(The records)
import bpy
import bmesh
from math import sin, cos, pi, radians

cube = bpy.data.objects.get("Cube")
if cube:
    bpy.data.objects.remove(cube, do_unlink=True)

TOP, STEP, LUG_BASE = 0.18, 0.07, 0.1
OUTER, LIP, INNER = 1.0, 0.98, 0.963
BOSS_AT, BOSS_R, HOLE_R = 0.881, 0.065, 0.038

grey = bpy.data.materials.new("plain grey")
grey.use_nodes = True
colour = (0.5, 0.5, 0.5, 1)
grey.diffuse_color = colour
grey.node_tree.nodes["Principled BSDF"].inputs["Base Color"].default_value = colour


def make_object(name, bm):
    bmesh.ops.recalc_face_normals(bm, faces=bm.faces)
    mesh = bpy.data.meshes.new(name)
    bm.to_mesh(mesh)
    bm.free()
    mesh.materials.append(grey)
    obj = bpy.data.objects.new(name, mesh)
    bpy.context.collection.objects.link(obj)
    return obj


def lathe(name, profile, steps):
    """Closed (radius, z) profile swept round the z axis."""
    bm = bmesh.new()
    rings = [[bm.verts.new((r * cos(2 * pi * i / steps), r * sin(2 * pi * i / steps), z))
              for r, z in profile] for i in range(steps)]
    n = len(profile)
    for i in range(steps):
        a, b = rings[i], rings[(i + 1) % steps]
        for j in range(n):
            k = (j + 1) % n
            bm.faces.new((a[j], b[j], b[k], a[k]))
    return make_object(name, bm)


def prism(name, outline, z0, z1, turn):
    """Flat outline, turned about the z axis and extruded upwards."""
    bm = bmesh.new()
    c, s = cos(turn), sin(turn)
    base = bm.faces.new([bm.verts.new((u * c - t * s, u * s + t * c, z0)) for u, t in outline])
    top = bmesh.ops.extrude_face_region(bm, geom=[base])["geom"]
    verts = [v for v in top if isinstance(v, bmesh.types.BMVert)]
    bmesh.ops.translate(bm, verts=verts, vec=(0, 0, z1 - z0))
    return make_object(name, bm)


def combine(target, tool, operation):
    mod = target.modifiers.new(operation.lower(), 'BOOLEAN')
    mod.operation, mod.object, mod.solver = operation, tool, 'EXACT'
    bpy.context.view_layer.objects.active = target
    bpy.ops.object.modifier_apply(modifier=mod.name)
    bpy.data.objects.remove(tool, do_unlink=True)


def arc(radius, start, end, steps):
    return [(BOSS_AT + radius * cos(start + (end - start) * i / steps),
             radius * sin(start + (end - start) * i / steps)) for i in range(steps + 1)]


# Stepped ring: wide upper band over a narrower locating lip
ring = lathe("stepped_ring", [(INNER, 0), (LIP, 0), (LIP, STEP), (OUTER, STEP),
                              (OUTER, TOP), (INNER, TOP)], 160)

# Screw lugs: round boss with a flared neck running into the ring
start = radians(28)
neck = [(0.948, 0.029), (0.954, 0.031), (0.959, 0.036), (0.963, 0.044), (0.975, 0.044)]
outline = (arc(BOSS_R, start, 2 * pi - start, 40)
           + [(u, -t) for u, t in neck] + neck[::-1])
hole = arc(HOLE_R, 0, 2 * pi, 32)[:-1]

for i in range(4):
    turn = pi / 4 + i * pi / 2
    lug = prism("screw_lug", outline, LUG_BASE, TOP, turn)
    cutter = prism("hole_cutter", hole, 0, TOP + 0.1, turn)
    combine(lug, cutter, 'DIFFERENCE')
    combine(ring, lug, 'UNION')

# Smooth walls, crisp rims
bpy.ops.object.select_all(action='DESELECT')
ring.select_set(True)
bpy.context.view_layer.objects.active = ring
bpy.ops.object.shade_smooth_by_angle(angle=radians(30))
(End The records)
Where a line in the entries holds the word "data", copy that line.

cube = bpy.data.objects.get("Cube")
    bpy.data.objects.remove(cube, do_unlink=True)
grey = bpy.data.materials.new("plain grey")
    mesh = bpy.data.meshes.new(name)
    obj = bpy.data.objects.new(name, mesh)
    bpy.data.objects.remove(tool, do_unlink=True)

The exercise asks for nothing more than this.